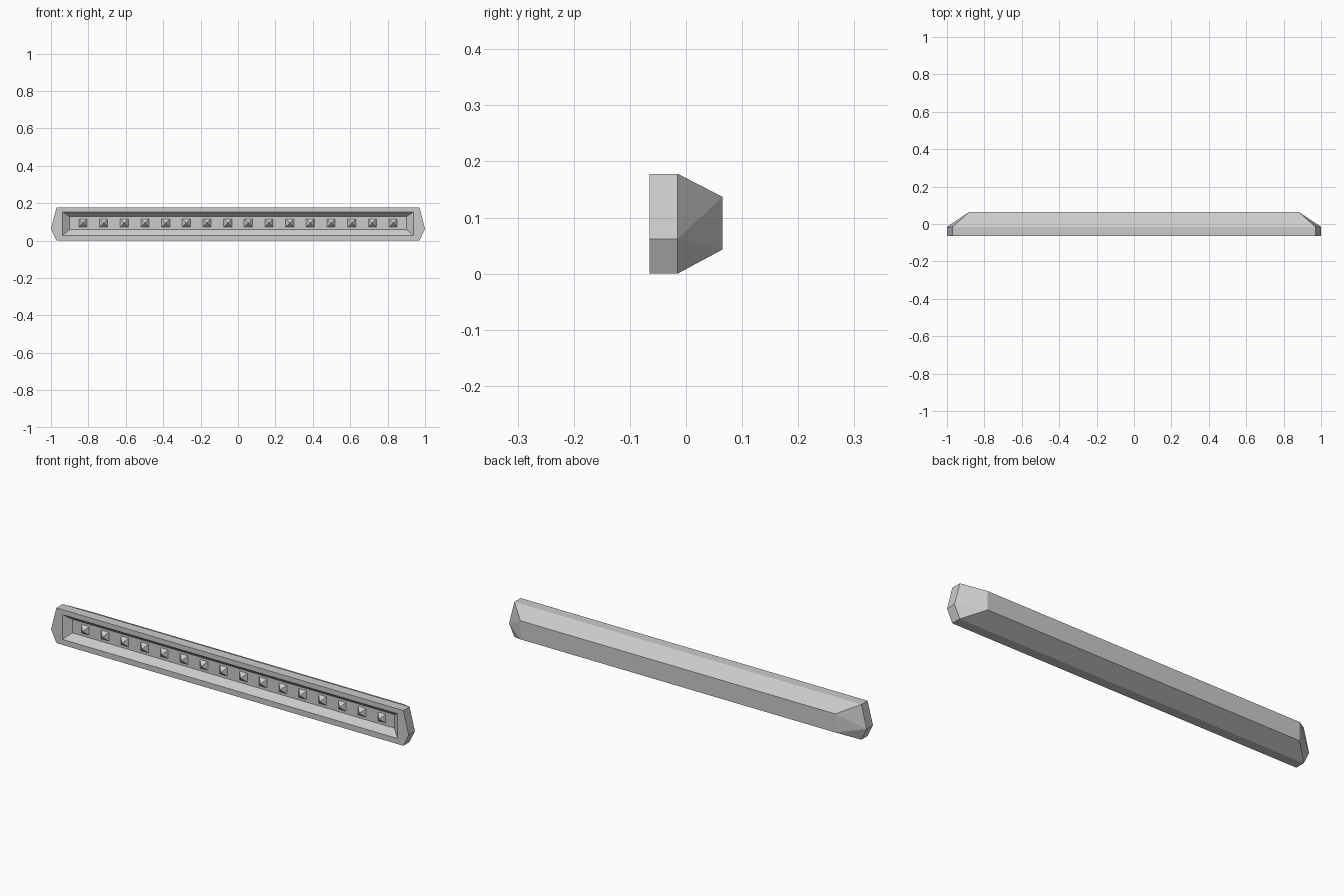
import bpy
import bmesh

cube = bpy.data.objects.get("Cube")
if cube:
    bpy.data.objects.remove(cube, do_unlink=True)

grey = bpy.data.materials.new("light grey")
grey.use_nodes = True
GREY = (0.6, 0.6, 0.6, 1)
grey.diffuse_color = GREY
grey.node_tree.nodes["Principled BSDF"].inputs["Base Color"].default_value = GREY


def finish(name, bm):
    bmesh.ops.recalc_face_normals(bm, faces=bm.faces)
    mesh = bpy.data.meshes.new(name)
    bm.to_mesh(mesh)
    bm.free()
    mesh.materials.append(grey)
    obj = bpy.data.objects.new(name, mesh)
    bpy.context.collection.objects.link(obj)
    return obj


def ring(bm, y, outline):
    return [bm.verts.new((x, y, z)) for x, z in outline]


def rect(x, low, high):
    return [(-x, low), (x, low), (x, high), (-x, high)]


def bridge(bm, a, b):
    n = len(a)
    for i in range(n):
        j = (i + 1) % n
        bm.faces.new((a[i], a[j], b[j], b[i]))


# Housing: six-sided rim, tapered back and a sloped recess in the front
bm = bmesh.new()
outline = [(-0.97, 0), (0.97, 0), (1, 0.062), (0.97, 0.178), (-0.97, 0.178), (-1, 0.062)]
front = ring(bm, -0.065, outline)
rim = ring(bm, -0.015, outline)
back = ring(bm, 0.065, rect(0.88, 0.043, 0.137))
opening = ring(bm, -0.065, rect(0.937, 0.028, 0.153))
floor = ring(bm, -0.036, rect(0.9, 0.059, 0.128))
bridge(bm, front, rim)
bridge(bm, opening, floor)
bm.faces.new(floor)
bm.faces.new(back)

# Front border and back slopes share the same layout around a rectangle
for outer, inner in ((front, opening), (rim, back)):
    bl, br, right, tr, tl, left = outer
    a, b, c, d = inner
    for face in ((bl, br, b, a), (tr, tl, d, c),
                 (br, right, b), (right, c, b), (right, tr, c),
                 (left, bl, a), (left, a, d), (tl, left, d)):
        bm.faces.new(face)
finish("housing", bm)

# Row of small pyramid lamps on the recess floor
COUNT, SPAN, HALF = 16, 1.658, 0.022
bm = bmesh.new()
for i in range(COUNT):
    x = SPAN * (i / (COUNT - 1) - 0.5)
    base = ring(bm, -0.036, [(x + u, 0.094 + v) for u, v in rect(HALF, -HALF, HALF)])
    tip = bm.verts.new((x, -0.058, 0.094))
    for k in range(4):
        bm.faces.new((base[k], base[(k + 1) % 4], tip))
    bm.faces.new(base)
finish("lamps", bm)
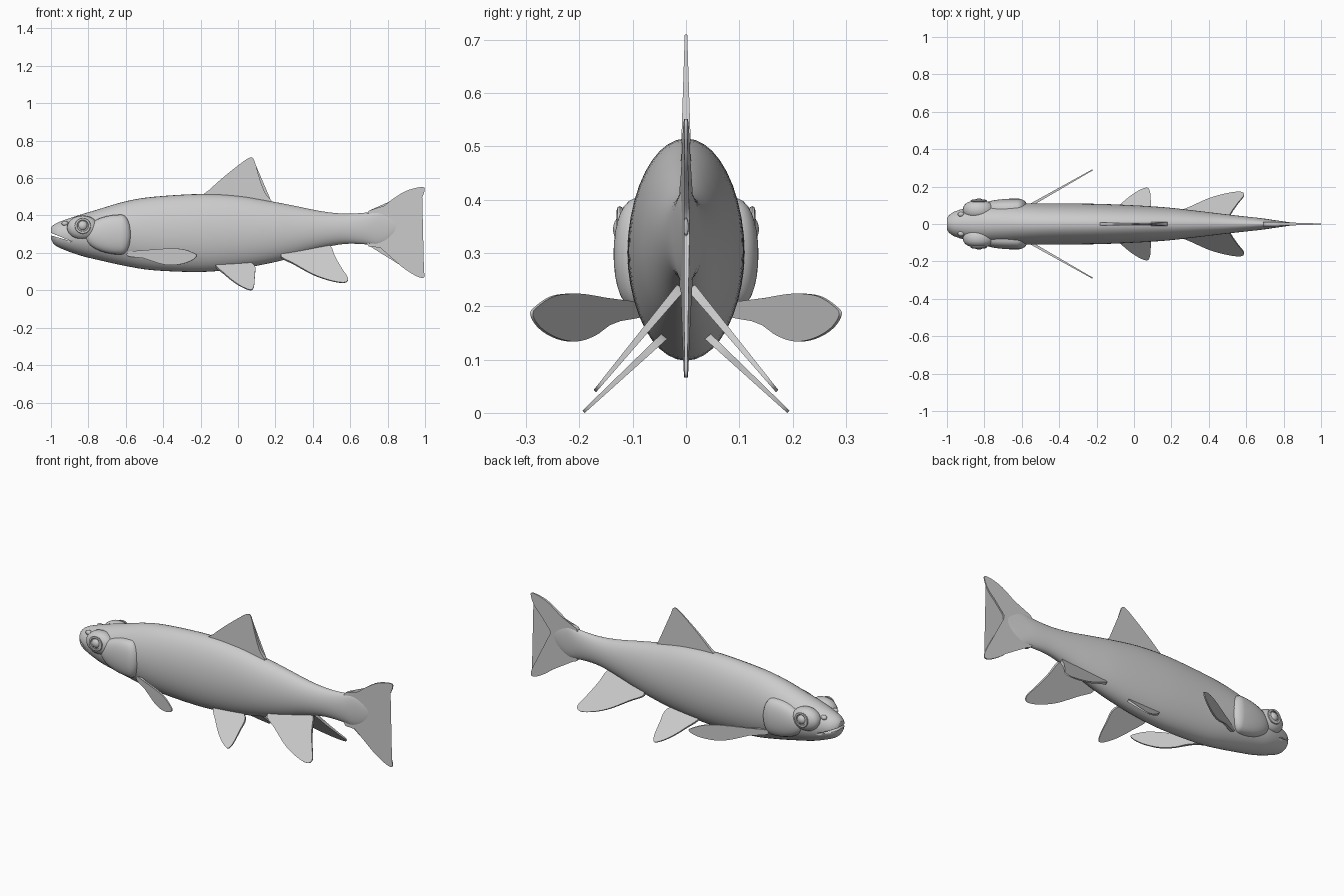
import bpy, bmesh, math
from mathutils import Vector, Matrix

if "Cube" in bpy.data.objects:
    bpy.data.objects.remove(bpy.data.objects["Cube"])


def spline(pts, n, closed=False):
    """Catmull-Rom resampling of tuples of any size."""
    pts = [Vector(p) for p in pts]
    m, out = len(pts), []
    get = (lambda i: pts[i % m]) if closed else (lambda i: pts[max(0, min(m - 1, i))])
    for i in range(m if closed else m - 1):
        a, b, c, d = (get(i + k) for k in (-1, 0, 1, 2))
        for k in range(n):
            t = k / n
            out.append(0.5 * (2 * b + (c - a) * t + (2 * a - 5 * b + 4 * c - d) * t * t
                              + (3 * b - a - 3 * c + d) * t ** 3))
    if not closed:
        out.append(pts[-1])
    return out


def finish(name, bm, mirror=False, angle=40):
    bmesh.ops.recalc_face_normals(bm, faces=bm.faces)
    me = bpy.data.meshes.new(name)
    bm.to_mesh(me)
    bm.free()
    ob = bpy.data.objects.new(name, me)
    bpy.context.collection.objects.link(ob)
    if mirror:
        mod = ob.modifiers.new("Mirror", 'MIRROR')
        mod.use_axis = (False, True, False)
    bpy.ops.object.select_all(action='DESELECT')
    ob.select_set(True)
    bpy.context.view_layer.objects.active = ob
    bpy.ops.object.shade_smooth_by_angle(angle=math.radians(angle))
    return ob


def fin(name, outline, place, normal, thick, mirror=False):
    """Thin plate from a smooth outline; thick(u, v) gives the half thickness."""
    bm = bmesh.new()
    normal = Vector(normal).normalized()
    pts = spline(outline, 5, True)
    sides = [[bm.verts.new(Vector(place(u, v)) + normal * s * thick(u, v))
              for u, v in pts] for s in (-1, 1)]
    n = len(pts)
    for side in sides:
        bm.faces.new(side)
    for i in range(n):
        j = (i + 1) % n
        bm.faces.new((sides[0][i], sides[0][j], sides[1][j], sides[1][i]))
    bmesh.ops.triangulate(bm, faces=[f for f in bm.faces if len(f.verts) > 4])
    return finish(name, bm, mirror)


def blob(name, center, radii, rear=1.0, power=1.0, segs=24):
    """Mirrored ellipsoid; rear shortens its back half, power < 1 flattens its side."""
    bm = bmesh.new()
    bmesh.ops.create_uvsphere(bm, u_segments=segs, v_segments=segs // 2, radius=1,
                              matrix=Matrix.Rotation(math.pi / 2, 4, 'X'))
    for v in bm.verts:
        x, y, z = v.co
        if x > 0:
            x *= rear
        y = math.copysign(abs(y) ** power, y)
        v.co = Vector(center) + Vector((x * radii[0], y * radii[1], z * radii[2]))
    return finish(name, bm, True)


# Body: (x, top, bottom, half width)
stations = [(-1.0, .335, .275, .030), (-.985, .350, .248, .050), (-.95, .368, .225, .070),
            (-.85, .402, .188, .098), (-.75, .432, .163, .106), (-.6, .476, .130, .110),
            (-.45, .500, .107, .110), (-.2, .515, .098, .108), (0, .505, .115, .100),
            (.17, .477, .145, .089), (.3, .452, .178, .075), (.45, .422, .225, .057),
            (.57, .410, .248, .043), (.68, .415, .246, .031), (.75, .425, .240, .021),
            (.82, .400, .275, .011), (.87, .365, .335, .004)]
SEG = 40
bm = bmesh.new()
rings = []
for x, top, bot, w in spline(stations, 4):
    mid, h = (top + bot) / 2, (top - bot) / 2
    ring = []
    for k in range(SEG):
        a = 2 * math.pi * k / SEG
        ring.append(bm.verts.new((x, w * math.cos(a), mid - .01 * h * math.cos(a) ** 2
                                  + h * math.sin(a))))
    rings.append(ring)
for r, s in zip(rings, rings[1:]):
    for k in range(SEG):
        j = (k + 1) % SEG
        bm.faces.new((r[k], r[j], s[j], s[k]))
bm.faces.new(rings[0])
bm.faces.new(rings[-1])
body = finish("body", bm)

# Mouth slit, cut by a thin sloping wedge
bm = bmesh.new()
front, back = [], []
for y in (-.2, .2):
    front += [bm.verts.new((-1.03, y, z)) for z in (.302, .320)]
    back.append(bm.verts.new((-.89, y, .262)))
a, b, c, d = front
bm.faces.new((a, b, d, c))
bm.faces.new((a, c, back[1], back[0]))
bm.faces.new((b, back[0], back[1], d))
bm.faces.new((a, back[0], b))
bm.faces.new((c, d, back[1]))
cutter = finish("mouth_cutter", bm)
# keep the inside of the mouth solid: slit only reaches part of the head
cutter.hide_render = True
cutter.hide_set(True)
mod = body.modifiers.new("Mouth", 'BOOLEAN')
mod.operation = 'DIFFERENCE'
mod.solver = 'EXACT'
mod.object = cutter

# Head details
blob("gill_cover", (-.625, .07, .298), (.20, .066, .108), rear=.28, power=.6, segs=32)
blob("brow", (-.83, .075, .335), (.085, .053, .065), power=.8)
blob("eye", (-.83, .115, .345), (.027, .022, .027))
blob("nostril", (-.925, .052, .357), (.018, .014, .014), segs=12)

# Eye ring
bm = bmesh.new()
loops = []
for i in range(24):
    a = 2 * math.pi * i / 24
    loops.append([bm.verts.new((-.83 + (.036 + .007 * math.cos(b)) * math.cos(a),
                                .124 + .006 * math.sin(b),
                                .345 + (.036 + .007 * math.cos(b)) * math.sin(a)))
                  for b in (2 * math.pi * k / 8 for k in range(8))])
for i in range(24):
    p, q = loops[i], loops[(i + 1) % 24]
    for k in range(8):
        bm.faces.new((p[k], p[(k + 1) % 8], q[(k + 1) % 8], q[k]))
finish("eye_ring", bm, True)

# Upright fins on the centre line
upright = lambda u, v: (u, 0, v)
fin("dorsal_fin", [(-.18, .505), (-.15, .54), (-.08, .603), (0, .667), (.055, .706),
                   (.08, .706), (.095, .67), (.115, .60), (.145, .52), (.18, .47),
                   (.1, .465), (-.05, .485)],
    upright, (0, 1, 0), lambda u, v: .010 - (v - .47) * .032)
fin("tail_fin", [(.69, .412), (.76, .436), (.82, .483), (.90, .532), (.985, .552),
                 (.997, .53), (.97, .475), (.91, .415), (.864, .355), (.89, .29),
                 (.94, .205), (.99, .11), (.995, .07), (.96, .073), (.89, .115),
                 (.82, .175), (.76, .228), (.69, .247)],
    upright, (0, 1, 0), lambda u, v: .012 - (u - .69) * .03)

# Paired fins
fin("pectoral_fin", [(.085, .207), (.13, .211), (.17, .219), (.21, .224), (.25, .219),
                     (.28, .200), (.29, .185), (.275, .160), (.245, .141), (.21, .134),
                     (.175, .145), (.14, .169), (.085, .182)],
    lambda u, v: (-.555 + (u - .1) * 1.76, u, v), (-.49, .87, 0),
    lambda u, v: .008 - (u - .085) * .025, True)
fin("pelvic_fin", [(-.12, .135), (-.07, .085), (-.02, .044), (.03, .014), (.07, .002),
                   (.086, .025), (.09, .08), (.09, .125), (.05, .150), (-.05, .158)],
    lambda u, v: (u, .05 + (.135 - v) * 1.07, v), (0, .68, .73),
    lambda u, v: .003 + v * .03, True)
fin("anal_fin", [(.23, .178), (.30, .140), (.40, .085), (.49, .053), (.565, .041),
                 (.588, .062), (.555, .115), (.52, .175), (.495, .232), (.45, .245),
                 (.35, .235), (.26, .205)],
    lambda u, v: (u, .01 + (.235 - v) * .83, v), (0, .77, .64),
    lambda u, v: .003 + (v - .04) * .03, True)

---------------

*ACTIVITY*
Taking the entries above, restate exactly those lines that fall between the line with "a, b, c, d = (get(i" and the line with "bm.to_mesh(me)", keeping both of those lines too.

*ANSWER TO THIS PROBLEM*
        a, b, c, d = (get(i + k) for k in (-1, 0, 1, 2))
        for k in range(n):
            t = k / n
            out.append(0.5 * (2 * b + (c - a) * t + (2 * a - 5 * b + 4 * c - d) * t * t
                              + (3 * b - a - 3 * c + d) * t ** 3))
    if not closed:
        out.append(pts[-1])
    return out


def finish(name, bm, mirror=False, angle=40):
    bmesh.ops.recalc_face_normals(bm, faces=bm.faces)
    me = bpy.data.meshes.new(name)
    bm.to_mesh(me)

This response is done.